### [Your goal]
All lines in the records that carry the string "STEEL" are to be shown.

[Data items]
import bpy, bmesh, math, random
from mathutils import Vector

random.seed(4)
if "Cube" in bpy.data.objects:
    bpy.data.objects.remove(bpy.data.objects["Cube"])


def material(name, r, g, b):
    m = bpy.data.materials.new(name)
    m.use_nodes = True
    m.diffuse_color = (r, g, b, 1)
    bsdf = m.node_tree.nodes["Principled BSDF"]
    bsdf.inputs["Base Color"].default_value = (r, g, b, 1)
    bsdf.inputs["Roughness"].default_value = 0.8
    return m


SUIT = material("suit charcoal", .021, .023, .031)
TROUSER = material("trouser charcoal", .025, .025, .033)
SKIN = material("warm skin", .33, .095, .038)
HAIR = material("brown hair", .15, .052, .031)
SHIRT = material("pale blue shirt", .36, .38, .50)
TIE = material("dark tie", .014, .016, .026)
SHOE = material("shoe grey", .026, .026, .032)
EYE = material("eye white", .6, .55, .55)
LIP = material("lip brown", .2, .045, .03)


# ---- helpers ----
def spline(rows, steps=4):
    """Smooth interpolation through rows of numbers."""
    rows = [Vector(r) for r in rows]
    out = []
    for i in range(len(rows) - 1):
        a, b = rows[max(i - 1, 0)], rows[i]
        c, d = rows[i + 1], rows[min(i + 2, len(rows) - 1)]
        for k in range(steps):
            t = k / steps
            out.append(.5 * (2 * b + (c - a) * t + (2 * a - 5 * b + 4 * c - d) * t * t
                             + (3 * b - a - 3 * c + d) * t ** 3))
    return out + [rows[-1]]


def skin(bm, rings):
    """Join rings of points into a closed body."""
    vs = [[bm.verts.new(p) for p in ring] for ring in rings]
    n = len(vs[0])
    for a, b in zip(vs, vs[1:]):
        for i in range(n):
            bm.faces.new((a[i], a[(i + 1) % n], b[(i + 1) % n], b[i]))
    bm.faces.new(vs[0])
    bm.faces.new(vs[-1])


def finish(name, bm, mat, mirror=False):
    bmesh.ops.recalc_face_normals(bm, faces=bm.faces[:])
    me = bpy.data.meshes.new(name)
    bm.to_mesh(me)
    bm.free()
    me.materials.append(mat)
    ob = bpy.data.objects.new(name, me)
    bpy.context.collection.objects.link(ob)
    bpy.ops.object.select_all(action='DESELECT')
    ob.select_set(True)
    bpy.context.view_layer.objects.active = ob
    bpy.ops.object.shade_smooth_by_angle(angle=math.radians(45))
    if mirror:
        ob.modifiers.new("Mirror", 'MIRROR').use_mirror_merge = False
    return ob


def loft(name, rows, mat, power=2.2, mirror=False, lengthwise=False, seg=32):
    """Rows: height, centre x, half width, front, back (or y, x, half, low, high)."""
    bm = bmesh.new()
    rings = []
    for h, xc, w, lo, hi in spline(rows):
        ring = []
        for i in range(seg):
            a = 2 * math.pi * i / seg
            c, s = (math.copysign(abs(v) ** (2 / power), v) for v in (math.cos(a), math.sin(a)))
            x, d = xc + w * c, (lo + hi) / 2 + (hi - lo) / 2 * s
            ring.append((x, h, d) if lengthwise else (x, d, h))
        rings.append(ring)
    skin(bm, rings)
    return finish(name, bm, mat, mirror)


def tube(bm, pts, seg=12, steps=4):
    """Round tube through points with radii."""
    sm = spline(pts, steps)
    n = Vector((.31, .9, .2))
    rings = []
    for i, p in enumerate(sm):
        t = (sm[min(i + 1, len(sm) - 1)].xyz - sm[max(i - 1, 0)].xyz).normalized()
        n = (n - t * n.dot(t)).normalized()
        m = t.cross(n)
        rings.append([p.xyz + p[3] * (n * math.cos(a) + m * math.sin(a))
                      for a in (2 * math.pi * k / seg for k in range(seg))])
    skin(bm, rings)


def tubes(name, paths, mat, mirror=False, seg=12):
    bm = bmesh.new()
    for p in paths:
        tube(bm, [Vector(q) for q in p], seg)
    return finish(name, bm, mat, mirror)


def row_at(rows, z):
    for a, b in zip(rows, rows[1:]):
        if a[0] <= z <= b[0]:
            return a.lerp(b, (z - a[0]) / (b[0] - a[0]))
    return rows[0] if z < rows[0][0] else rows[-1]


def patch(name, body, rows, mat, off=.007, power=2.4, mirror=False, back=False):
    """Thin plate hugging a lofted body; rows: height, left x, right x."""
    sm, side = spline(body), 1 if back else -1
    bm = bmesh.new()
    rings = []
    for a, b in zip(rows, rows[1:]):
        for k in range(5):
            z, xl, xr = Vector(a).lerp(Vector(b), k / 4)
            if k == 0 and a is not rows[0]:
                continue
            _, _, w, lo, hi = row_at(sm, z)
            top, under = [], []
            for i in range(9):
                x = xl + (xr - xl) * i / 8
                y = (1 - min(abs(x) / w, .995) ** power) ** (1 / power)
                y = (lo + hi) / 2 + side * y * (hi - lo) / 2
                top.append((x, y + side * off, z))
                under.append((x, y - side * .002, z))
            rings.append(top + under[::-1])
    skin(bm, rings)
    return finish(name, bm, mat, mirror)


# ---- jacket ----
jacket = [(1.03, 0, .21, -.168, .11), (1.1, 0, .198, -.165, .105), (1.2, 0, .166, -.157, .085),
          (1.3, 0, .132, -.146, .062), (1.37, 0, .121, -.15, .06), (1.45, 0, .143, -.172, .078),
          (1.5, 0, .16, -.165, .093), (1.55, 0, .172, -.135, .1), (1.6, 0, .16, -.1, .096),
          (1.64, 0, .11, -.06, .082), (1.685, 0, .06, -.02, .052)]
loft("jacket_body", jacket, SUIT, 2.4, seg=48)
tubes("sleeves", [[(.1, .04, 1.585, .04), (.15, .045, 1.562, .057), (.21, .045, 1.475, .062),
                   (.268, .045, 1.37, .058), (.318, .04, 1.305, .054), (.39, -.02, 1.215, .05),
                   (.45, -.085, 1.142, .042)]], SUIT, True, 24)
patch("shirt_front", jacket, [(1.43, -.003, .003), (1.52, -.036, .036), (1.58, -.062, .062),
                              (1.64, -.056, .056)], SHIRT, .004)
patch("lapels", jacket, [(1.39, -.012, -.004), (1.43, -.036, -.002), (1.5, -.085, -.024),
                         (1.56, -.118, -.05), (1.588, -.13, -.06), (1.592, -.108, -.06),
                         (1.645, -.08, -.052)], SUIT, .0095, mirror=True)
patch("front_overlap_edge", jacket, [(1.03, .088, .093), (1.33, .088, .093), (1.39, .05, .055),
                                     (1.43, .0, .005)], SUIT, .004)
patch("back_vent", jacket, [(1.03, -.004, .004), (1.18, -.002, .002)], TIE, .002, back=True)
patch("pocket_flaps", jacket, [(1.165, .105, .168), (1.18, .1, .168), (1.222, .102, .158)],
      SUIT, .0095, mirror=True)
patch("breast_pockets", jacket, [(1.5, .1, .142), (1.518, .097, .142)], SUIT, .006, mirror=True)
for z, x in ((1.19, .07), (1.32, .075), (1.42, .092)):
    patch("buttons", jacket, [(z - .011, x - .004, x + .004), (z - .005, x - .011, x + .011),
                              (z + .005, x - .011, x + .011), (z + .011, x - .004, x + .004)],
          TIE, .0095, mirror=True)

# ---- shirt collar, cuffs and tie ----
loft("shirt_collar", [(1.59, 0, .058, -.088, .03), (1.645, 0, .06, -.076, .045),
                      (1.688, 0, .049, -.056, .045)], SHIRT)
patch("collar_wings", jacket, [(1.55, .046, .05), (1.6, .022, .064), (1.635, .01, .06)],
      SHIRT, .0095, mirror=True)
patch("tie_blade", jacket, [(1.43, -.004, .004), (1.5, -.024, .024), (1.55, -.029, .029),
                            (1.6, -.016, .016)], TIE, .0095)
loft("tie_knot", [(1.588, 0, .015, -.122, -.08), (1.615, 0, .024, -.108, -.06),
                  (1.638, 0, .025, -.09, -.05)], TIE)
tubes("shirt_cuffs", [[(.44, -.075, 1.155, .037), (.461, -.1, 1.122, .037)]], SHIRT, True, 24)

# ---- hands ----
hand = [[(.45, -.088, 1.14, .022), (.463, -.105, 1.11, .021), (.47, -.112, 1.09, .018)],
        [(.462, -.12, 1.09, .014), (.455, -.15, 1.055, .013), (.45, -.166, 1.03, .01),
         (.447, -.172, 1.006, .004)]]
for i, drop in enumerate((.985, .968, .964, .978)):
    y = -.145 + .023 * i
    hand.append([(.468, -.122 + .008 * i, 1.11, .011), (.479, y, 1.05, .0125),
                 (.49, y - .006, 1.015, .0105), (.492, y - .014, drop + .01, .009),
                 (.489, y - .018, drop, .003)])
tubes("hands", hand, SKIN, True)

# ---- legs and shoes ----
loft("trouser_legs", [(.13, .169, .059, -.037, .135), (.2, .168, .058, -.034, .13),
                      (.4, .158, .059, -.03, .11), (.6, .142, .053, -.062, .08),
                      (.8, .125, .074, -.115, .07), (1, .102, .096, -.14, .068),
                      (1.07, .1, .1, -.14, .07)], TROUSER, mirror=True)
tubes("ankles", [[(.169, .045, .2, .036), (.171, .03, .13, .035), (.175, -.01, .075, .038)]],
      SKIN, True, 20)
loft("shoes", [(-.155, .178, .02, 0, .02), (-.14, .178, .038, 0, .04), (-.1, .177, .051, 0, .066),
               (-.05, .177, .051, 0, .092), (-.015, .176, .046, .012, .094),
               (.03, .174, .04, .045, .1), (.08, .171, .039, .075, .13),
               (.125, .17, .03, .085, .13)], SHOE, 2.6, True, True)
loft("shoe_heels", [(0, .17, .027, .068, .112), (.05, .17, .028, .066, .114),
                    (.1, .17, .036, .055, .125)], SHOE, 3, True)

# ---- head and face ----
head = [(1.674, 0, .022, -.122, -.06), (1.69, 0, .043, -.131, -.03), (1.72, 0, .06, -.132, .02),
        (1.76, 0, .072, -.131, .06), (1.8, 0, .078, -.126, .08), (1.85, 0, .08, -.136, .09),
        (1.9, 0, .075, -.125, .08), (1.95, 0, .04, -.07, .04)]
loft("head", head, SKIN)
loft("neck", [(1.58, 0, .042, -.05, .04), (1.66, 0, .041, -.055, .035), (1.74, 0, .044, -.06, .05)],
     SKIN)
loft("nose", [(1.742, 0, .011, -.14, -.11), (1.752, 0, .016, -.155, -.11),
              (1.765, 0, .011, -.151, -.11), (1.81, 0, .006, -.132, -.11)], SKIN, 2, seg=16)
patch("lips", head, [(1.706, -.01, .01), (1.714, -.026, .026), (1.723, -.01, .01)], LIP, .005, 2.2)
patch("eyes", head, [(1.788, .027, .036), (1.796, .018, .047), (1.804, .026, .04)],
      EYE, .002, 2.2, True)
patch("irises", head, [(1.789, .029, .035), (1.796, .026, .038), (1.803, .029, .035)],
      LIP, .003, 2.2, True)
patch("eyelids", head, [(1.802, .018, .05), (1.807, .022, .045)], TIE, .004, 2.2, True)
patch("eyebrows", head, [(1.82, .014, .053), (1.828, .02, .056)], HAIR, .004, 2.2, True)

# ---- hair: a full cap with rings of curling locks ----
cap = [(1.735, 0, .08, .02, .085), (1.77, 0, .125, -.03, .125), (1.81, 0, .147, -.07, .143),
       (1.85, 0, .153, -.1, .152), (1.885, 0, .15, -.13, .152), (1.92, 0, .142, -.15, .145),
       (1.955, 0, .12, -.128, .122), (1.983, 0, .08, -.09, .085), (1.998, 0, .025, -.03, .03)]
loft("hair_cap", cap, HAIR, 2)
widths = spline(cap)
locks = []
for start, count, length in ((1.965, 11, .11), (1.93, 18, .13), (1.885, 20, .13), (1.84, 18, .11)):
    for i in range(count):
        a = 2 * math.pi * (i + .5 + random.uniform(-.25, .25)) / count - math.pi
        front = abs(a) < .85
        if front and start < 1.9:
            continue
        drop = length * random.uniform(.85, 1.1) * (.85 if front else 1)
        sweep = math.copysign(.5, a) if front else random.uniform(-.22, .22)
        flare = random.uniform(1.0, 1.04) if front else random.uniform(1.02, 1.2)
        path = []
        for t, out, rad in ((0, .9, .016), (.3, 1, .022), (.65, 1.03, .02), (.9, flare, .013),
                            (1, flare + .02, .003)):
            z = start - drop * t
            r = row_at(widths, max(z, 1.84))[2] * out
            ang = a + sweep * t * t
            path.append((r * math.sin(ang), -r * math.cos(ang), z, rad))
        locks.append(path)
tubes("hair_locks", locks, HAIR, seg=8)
--
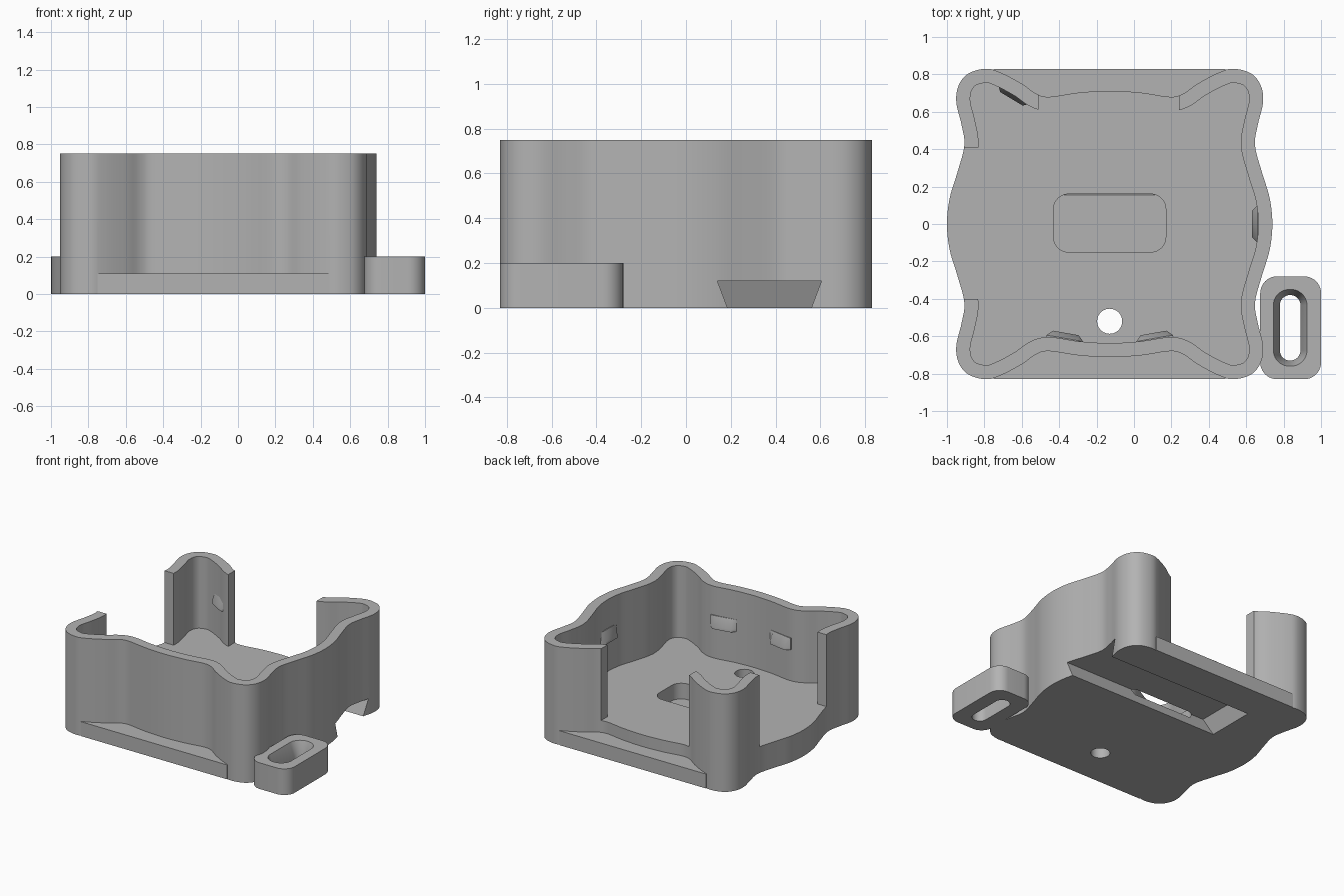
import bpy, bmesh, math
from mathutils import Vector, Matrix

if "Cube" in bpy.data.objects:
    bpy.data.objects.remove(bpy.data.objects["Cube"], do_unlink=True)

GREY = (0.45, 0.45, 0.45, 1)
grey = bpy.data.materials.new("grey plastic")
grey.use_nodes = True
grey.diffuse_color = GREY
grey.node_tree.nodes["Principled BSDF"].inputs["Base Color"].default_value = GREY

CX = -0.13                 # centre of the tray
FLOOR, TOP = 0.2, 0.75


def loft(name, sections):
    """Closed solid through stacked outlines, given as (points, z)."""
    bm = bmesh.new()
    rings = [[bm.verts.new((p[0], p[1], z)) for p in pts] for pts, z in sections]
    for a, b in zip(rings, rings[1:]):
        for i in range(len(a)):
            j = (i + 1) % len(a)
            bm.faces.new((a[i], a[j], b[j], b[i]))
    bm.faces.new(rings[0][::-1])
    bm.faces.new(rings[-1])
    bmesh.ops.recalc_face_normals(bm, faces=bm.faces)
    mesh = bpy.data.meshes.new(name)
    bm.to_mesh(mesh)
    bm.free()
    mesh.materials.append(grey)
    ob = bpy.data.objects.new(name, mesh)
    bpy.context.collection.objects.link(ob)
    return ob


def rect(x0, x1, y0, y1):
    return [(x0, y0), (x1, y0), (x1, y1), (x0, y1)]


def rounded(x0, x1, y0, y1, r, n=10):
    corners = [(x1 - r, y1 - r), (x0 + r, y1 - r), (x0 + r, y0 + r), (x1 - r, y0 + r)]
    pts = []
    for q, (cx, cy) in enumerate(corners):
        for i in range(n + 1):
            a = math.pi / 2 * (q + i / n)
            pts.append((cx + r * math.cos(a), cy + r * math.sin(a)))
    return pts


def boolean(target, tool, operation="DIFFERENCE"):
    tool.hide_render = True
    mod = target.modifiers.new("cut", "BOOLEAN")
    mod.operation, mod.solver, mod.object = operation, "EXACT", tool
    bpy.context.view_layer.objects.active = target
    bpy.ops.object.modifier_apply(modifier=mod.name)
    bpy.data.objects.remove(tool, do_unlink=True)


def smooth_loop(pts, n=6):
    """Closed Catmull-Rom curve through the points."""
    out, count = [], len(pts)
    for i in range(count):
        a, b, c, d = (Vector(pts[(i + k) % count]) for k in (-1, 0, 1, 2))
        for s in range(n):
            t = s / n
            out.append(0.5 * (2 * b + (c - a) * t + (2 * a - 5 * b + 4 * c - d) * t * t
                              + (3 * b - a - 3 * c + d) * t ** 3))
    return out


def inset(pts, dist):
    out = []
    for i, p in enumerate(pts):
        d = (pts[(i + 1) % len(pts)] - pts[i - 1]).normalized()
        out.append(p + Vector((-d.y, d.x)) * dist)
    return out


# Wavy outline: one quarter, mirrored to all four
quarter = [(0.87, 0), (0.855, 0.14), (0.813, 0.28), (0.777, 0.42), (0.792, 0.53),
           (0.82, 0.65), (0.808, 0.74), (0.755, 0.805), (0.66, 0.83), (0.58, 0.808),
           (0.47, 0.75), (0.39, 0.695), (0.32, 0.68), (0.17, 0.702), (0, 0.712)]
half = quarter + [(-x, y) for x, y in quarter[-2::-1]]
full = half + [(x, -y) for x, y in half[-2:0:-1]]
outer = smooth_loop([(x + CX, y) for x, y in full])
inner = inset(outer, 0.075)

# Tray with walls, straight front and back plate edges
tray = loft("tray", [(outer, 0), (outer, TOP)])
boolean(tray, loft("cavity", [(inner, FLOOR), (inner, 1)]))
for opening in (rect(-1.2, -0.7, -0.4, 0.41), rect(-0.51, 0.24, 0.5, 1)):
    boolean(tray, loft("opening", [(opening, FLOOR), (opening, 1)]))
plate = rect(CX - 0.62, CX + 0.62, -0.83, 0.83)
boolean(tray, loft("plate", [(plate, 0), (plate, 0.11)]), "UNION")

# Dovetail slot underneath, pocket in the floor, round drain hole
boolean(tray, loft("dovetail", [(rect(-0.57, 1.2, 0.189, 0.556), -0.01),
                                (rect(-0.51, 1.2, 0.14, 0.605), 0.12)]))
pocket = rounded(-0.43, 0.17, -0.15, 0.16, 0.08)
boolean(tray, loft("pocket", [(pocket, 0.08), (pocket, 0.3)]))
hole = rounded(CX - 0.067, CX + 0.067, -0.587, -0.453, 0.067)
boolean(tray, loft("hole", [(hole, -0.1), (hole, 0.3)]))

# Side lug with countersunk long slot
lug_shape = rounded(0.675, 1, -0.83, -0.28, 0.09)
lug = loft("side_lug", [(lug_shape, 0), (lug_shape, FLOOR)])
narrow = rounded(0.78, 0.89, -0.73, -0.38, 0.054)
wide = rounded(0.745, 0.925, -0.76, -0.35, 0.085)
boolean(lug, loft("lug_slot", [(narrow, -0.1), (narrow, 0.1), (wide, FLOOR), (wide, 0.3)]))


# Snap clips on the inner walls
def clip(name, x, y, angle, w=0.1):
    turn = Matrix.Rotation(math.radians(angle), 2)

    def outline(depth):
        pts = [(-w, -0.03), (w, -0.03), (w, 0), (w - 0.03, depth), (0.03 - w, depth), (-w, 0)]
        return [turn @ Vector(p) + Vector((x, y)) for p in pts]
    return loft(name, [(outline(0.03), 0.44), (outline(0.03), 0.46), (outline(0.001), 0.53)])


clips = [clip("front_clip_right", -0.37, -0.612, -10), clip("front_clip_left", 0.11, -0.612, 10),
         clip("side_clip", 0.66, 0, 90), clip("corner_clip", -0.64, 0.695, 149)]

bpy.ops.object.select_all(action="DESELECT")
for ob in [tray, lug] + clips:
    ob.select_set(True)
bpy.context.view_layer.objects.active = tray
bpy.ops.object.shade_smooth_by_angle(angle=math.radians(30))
...
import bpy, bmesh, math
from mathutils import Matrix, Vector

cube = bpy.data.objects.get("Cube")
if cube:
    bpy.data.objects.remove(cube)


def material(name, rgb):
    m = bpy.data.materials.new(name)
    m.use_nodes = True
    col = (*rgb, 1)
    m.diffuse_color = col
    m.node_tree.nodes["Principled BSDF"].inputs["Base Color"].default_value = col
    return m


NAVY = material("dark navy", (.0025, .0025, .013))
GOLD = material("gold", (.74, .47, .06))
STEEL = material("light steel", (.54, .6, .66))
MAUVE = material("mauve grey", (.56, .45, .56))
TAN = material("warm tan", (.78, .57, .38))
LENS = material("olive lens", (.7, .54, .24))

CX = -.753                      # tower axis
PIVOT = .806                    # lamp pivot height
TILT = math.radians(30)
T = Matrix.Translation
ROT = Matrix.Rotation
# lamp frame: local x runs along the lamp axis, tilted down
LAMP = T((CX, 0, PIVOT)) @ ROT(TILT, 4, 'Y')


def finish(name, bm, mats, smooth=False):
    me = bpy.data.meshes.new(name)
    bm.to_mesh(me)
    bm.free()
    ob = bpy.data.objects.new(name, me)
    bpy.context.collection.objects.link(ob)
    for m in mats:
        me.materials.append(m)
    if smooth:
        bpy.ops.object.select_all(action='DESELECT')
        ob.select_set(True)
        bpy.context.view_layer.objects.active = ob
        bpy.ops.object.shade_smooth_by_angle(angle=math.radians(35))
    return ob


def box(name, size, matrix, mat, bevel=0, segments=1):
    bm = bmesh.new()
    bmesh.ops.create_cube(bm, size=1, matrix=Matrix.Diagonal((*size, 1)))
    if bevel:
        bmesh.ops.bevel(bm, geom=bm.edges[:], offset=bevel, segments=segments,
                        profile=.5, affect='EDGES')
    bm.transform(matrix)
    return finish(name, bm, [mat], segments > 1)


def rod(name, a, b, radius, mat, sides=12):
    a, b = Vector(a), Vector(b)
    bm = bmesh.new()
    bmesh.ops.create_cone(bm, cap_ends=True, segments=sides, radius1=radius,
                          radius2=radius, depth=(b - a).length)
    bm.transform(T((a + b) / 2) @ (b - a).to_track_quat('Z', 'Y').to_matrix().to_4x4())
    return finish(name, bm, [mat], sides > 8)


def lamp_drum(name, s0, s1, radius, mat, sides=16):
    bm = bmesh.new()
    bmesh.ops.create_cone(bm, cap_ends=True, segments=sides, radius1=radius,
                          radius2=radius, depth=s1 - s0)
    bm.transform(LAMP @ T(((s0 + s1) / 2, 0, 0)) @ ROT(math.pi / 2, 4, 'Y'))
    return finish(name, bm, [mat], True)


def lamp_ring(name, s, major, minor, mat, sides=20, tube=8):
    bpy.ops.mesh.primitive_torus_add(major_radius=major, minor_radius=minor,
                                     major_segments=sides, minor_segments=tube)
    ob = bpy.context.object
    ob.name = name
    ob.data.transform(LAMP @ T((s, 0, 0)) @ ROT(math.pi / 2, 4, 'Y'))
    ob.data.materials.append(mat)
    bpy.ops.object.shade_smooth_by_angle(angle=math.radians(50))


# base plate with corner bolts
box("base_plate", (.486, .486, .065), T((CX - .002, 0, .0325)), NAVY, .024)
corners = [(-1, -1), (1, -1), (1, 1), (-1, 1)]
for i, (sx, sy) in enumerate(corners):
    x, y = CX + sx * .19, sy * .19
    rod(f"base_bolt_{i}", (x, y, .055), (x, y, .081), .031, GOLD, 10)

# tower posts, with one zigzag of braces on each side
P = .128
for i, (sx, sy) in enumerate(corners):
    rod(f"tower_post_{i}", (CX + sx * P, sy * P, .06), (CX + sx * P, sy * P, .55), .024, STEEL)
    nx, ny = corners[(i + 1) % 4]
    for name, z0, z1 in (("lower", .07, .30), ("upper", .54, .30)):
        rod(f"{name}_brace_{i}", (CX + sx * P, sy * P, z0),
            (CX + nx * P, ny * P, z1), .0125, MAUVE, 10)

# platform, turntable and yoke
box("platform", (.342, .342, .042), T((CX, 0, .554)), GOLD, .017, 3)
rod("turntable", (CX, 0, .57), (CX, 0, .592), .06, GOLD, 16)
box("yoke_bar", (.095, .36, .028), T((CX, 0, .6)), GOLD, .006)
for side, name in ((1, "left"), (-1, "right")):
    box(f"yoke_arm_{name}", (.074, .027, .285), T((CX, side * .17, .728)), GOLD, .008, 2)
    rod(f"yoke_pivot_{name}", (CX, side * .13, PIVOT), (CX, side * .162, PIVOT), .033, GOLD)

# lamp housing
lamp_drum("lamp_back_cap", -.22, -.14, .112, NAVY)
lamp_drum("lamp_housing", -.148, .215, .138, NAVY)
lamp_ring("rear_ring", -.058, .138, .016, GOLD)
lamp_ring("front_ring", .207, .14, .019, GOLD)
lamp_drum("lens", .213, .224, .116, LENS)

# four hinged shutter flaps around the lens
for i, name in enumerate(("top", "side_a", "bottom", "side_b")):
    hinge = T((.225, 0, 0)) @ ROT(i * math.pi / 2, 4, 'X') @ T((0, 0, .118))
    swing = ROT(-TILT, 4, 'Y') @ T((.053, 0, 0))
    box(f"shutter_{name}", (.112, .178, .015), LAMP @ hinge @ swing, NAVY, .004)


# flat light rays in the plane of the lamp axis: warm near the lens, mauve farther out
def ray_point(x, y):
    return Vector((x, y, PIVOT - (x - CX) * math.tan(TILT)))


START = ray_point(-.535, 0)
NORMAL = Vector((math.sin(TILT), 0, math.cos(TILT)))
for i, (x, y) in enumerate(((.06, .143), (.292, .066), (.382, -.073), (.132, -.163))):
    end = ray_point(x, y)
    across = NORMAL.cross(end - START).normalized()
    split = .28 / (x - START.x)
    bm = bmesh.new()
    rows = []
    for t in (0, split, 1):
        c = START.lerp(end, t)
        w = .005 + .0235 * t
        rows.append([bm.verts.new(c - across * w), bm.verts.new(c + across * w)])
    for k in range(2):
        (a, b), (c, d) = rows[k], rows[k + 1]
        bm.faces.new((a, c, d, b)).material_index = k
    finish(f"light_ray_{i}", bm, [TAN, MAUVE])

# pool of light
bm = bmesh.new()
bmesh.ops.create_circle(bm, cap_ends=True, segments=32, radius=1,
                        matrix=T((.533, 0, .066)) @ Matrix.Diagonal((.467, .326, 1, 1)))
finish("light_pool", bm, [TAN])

### [Response]
STEEL = material("light steel", (.54, .6, .66))
    rod(f"tower_post_{i}", (CX + sx * P, sy * P, .06), (CX + sx * P, sy * P, .55), .024, STEEL)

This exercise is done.